World stock markets and energy prices fell after energy producers and consumers predicted an oil glut was likely to persist well into next year.
U.S. crude CLc1 prices settled $1.39 lower at $44.90 a barrel. [O/R]
A capitulation of investor bets that reach for yield added to pressure on higher yielding commodity currencies, such as the Canadian dollar, said Mazen Issa, senior fx strategist at TD Securities.
The commodity-linked Canadian dollar CAD=D4 ended at C$1.3170 to the greenback, or 75.93 U.S. cents, much weaker than the Bank of Canada’s official close on Monday of C$1.3049, or 76.63 U.S. cents.
The currency’s strongest level of the session was C$1.3030, while it touched its weakest since Aug. 9 at C$1.3190.
The Canadian dollar underperformed many major currencies, although it gained against fellow commodity currencies, the Australian and New Zealand dollars, as well as some emerging market currencies, such as the Brazilian real and the Mexican peso.
Canada can lead the process of global economic recovery by setting standards for other countries to aspire to, the International Monetary Fund’s Managing Director Christine Lagarde said.
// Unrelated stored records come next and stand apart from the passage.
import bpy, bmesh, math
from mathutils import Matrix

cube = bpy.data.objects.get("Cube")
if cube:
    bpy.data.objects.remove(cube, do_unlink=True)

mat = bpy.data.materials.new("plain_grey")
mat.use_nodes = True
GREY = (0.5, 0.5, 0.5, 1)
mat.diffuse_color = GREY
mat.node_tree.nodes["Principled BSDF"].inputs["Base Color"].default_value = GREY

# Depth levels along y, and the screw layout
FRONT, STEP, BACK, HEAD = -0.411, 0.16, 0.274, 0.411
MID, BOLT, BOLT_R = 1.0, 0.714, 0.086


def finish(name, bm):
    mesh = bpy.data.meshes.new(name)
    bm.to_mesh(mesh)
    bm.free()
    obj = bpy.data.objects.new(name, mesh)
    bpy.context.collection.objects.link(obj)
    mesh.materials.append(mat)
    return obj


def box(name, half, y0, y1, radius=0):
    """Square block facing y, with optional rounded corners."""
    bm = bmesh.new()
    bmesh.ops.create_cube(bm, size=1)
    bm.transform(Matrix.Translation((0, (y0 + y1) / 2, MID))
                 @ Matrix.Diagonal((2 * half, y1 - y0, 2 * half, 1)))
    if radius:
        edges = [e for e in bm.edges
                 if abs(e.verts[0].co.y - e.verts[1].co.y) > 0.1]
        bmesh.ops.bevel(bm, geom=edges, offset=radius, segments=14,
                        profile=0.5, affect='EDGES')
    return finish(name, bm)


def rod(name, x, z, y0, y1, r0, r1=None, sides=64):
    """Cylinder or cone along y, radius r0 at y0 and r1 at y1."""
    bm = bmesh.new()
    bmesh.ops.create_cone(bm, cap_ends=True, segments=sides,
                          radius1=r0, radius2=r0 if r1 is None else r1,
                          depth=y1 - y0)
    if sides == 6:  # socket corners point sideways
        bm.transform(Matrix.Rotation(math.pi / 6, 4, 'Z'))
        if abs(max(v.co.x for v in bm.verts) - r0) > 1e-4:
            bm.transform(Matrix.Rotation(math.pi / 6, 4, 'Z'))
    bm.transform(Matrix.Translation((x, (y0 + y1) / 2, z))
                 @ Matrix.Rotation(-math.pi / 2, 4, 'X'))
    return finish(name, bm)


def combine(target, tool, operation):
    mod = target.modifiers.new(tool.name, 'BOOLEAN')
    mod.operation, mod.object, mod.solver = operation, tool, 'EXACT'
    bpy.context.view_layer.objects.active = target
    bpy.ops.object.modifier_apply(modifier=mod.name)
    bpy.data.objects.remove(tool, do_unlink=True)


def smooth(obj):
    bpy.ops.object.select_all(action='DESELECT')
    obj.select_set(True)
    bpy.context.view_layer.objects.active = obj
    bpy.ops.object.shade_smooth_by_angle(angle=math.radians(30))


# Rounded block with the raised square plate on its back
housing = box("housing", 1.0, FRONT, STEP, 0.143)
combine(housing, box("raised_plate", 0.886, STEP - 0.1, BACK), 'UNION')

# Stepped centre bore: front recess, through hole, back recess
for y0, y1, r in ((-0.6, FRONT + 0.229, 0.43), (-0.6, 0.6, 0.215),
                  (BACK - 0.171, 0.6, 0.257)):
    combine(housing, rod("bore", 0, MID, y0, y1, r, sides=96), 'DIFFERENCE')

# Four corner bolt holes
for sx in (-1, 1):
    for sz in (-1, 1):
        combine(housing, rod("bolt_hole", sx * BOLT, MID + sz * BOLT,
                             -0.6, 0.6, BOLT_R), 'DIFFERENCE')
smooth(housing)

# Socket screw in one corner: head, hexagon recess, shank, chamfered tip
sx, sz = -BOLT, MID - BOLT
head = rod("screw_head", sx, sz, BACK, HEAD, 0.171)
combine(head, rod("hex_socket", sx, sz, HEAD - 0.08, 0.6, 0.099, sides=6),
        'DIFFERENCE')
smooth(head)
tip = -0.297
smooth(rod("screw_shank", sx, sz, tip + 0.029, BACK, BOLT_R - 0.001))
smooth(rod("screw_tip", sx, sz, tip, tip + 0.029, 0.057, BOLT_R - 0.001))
Canadian government bond prices were lower across a steeper yield curve in sympathy with U.S. Treasuries. The two-year CA2YT=RR price fell 2.5 Canadian cents to yield 0.599 percent and the benchmark 10-year CA10YT=RR declined 68 Canadian cents to yield 1.229 percent.
The 10-year yield touched its highest since June 23 at 1.250 percent.
The U.S. dollar .DXY was broadly higher, recovering ground lost in the previous session following a speech by Federal Reserve policymaker Lael Brainard that solidified the view that U.S. interest rates are unlikely to rise this month.
Bank of Canada Senior Deputy Governor Carolyn Wilkins will speak on Wednesday. After the Bank of Canada struck a dovish tone in its most recent policy statement, investors will look for insight into how the central bank now sees the Canadian economy faring in the second half of the year.
Reporting by Alastair Sharp; Editing by Nick Zieminski and David Gregorio